** Data for review follows **

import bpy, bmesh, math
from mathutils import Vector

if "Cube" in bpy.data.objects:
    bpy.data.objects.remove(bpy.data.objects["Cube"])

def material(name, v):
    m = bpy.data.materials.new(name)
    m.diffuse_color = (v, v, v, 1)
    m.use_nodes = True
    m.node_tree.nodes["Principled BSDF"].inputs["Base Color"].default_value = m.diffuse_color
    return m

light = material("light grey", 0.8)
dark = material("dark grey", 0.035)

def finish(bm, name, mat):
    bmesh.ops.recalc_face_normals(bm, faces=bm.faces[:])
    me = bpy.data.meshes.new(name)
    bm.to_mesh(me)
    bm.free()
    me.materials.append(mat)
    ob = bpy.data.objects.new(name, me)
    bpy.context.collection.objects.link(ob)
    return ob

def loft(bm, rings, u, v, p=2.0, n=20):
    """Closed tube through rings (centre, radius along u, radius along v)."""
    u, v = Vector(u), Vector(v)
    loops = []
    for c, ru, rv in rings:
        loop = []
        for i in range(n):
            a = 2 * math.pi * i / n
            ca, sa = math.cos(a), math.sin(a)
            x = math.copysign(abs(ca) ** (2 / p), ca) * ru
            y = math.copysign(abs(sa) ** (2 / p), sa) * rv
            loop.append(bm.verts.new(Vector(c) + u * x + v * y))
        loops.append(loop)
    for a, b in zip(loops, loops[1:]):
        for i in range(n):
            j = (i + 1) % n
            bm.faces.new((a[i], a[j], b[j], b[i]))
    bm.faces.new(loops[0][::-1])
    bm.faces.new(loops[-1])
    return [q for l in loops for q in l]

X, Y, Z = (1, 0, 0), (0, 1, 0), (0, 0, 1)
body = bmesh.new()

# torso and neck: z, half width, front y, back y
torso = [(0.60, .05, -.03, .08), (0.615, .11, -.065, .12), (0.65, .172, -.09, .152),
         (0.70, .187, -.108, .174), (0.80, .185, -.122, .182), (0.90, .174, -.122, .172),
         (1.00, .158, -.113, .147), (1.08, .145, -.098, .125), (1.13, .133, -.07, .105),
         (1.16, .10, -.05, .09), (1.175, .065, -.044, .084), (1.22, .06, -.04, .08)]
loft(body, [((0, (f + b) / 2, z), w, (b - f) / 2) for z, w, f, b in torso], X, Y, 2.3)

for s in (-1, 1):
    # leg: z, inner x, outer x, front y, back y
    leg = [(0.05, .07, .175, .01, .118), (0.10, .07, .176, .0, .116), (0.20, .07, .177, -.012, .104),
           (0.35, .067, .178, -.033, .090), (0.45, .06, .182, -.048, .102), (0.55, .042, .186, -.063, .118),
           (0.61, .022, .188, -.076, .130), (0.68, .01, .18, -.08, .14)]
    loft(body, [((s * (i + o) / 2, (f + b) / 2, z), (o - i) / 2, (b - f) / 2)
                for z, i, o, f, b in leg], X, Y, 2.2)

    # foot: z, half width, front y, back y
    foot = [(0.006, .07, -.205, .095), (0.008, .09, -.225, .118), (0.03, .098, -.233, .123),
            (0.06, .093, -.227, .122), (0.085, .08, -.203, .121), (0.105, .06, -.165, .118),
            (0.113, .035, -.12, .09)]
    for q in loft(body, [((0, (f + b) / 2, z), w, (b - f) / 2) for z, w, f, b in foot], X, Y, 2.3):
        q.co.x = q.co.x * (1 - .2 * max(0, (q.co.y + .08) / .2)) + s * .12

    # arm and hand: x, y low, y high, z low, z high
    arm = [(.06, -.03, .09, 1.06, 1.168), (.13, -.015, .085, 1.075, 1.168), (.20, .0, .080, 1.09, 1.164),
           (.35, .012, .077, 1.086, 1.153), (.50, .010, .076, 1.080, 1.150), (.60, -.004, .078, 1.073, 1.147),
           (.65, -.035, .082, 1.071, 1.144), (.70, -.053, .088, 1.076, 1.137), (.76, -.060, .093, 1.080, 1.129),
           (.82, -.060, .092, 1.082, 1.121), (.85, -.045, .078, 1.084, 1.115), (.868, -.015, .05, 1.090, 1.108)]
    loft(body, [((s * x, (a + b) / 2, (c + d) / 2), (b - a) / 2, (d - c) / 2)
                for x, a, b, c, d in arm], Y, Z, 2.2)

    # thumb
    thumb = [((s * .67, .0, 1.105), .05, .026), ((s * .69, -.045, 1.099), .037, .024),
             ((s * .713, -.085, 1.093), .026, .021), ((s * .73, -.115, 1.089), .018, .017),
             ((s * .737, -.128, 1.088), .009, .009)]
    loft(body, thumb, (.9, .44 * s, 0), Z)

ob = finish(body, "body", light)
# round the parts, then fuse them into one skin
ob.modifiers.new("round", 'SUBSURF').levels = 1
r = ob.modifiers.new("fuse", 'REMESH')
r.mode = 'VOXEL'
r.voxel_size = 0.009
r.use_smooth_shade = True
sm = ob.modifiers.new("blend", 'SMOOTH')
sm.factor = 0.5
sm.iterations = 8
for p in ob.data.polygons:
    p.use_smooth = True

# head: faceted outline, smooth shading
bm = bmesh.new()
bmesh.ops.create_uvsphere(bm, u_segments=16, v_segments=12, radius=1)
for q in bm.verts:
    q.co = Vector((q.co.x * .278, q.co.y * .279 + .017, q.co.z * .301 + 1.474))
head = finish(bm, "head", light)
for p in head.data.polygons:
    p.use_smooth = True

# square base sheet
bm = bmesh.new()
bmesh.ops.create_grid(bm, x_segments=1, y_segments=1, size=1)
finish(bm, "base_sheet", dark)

** End of Data for review **

* [What is needed]
Your task is to restate, word for word, only those lines above that fall between the line holding "(0.61, .022, .188, -.076, .130), (0.68, .01, .18, -.08, .14)]" and the line holding "# foot: z, half width, front y, back y", inclusive.

* [Result]
           (0.61, .022, .188, -.076, .130), (0.68, .01, .18, -.08, .14)]
    loft(body, [((s * (i + o) / 2, (f + b) / 2, z), (o - i) / 2, (b - f) / 2)
                for z, i, o, f, b in leg], X, Y, 2.2)

    # foot: z, half width, front y, back y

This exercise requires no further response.